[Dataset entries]
*-*-*
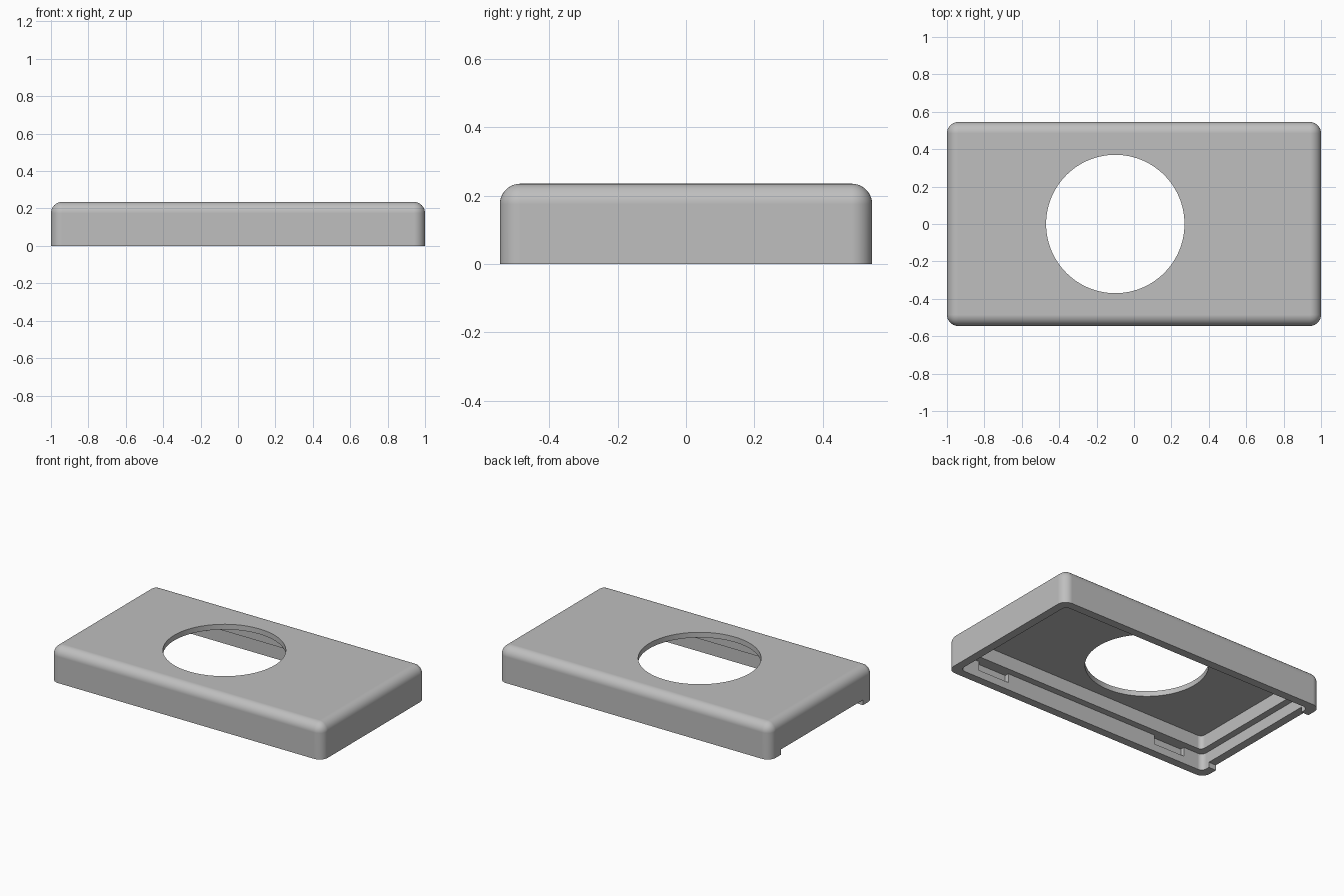
import bpy, bmesh
from math import radians

if "Cube" in bpy.data.objects:
    bpy.data.objects.remove(bpy.data.objects["Cube"], do_unlink=True)

HALF_X, HALF_Y, HEIGHT = 1.0, 0.545, 0.235
RIM, WALL = 0.055, 0.1           # insets of the lower and upper cavity
LEDGE_Z, CEILING_Z = 0.11, 0.2

grey = bpy.data.materials.new("light_grey")
grey.use_nodes = True
colour = (0.52, 0.52, 0.52, 1)
grey.diffuse_color = colour
grey.node_tree.nodes["Principled BSDF"].inputs["Base Color"].default_value = colour


def box(name, low, high, radius=0, round_top=False):
    """Box between two corners, with rounded upright edges and optionally a rounded top."""
    bm = bmesh.new()
    bmesh.ops.create_cube(bm, size=1)
    for v in bm.verts:
        v.co = [h if c > 0 else l for c, l, h in zip(v.co, low, high)]
    if radius:
        def rounded(e):
            a, b = (v.co.z for v in e.verts)
            return abs(a - b) > 1e-5 or (round_top and min(a, b) > high[2] - 1e-5)
        bmesh.ops.bevel(bm, geom=[e for e in bm.edges if rounded(e)], offset=radius,
                        segments=10, profile=0.5, affect='EDGES', clamp_overlap=True)
    mesh = bpy.data.meshes.new(name)
    bm.to_mesh(mesh)
    bm.free()
    obj = bpy.data.objects.new(name, mesh)
    bpy.context.collection.objects.link(obj)
    mesh.materials.append(grey)
    return obj


def activate(obj):
    bpy.ops.object.select_all(action='DESELECT')
    obj.select_set(True)
    bpy.context.view_layer.objects.active = obj


def cut(target, cutter):
    cutter.hide_render = True
    mod = target.modifiers.new("cut", 'BOOLEAN')
    mod.operation, mod.solver, mod.object = 'DIFFERENCE', 'EXACT', cutter
    activate(target)
    bpy.ops.object.modifier_apply(modifier=mod.name)
    bpy.data.objects.remove(cutter, do_unlink=True)


def cavity(name, inset, bottom, top, radius):
    x, y = HALF_X - inset, HALF_Y - inset
    return box(name, (-x, -y, bottom), (x, y, top), radius)


# Outer shell with rounded corners and top edges
cover = box("cover", (-HALF_X, -HALF_Y, 0), (HALF_X, HALF_Y, HEIGHT), 0.06, True)

# Stepped hollow: wide at the bottom, narrower above the ledge
cut(cover, cavity("lower_cavity", RIM, -0.1, LEDGE_Z, 0.035))
cut(cover, cavity("upper_cavity", WALL, 0.02, CEILING_Z, 0.03))

# Round opening through the top
bpy.ops.mesh.primitive_cylinder_add(vertices=96, radius=0.37, depth=1, location=(-0.1, 0, 0.3))
cut(cover, bpy.context.object)

# Snap slots inside the long walls, just under the ledge
wall = HALF_Y - RIM
for side in (-1, 1):
    for x in (-0.685, 0.685):
        ys = sorted((side * (wall - 0.02), side * (wall + 0.028)))
        cut(cover, box("slot", (x - 0.115, ys[0], 0.05), (x + 0.115, ys[1], LEDGE_Z)))

# Shallow notch under the short wall
cut(cover, box("notch", (-HALF_X - 0.1, -0.43, -0.1), (-HALF_X + 0.08, 0.43, 0.035)))

# Smooth fillets with flat main faces
activate(cover)
bpy.ops.object.shade_smooth_by_angle(angle=radians(30))
weighted = cover.modifiers.new("flat_faces", 'WEIGHTED_NORMAL')
weighted.keep_sharp = True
*-*-*
PROBLEM DETAILS:
Provide the count of lines in the data above containing "grey", and nothing further.

ANSWER SECTION:
5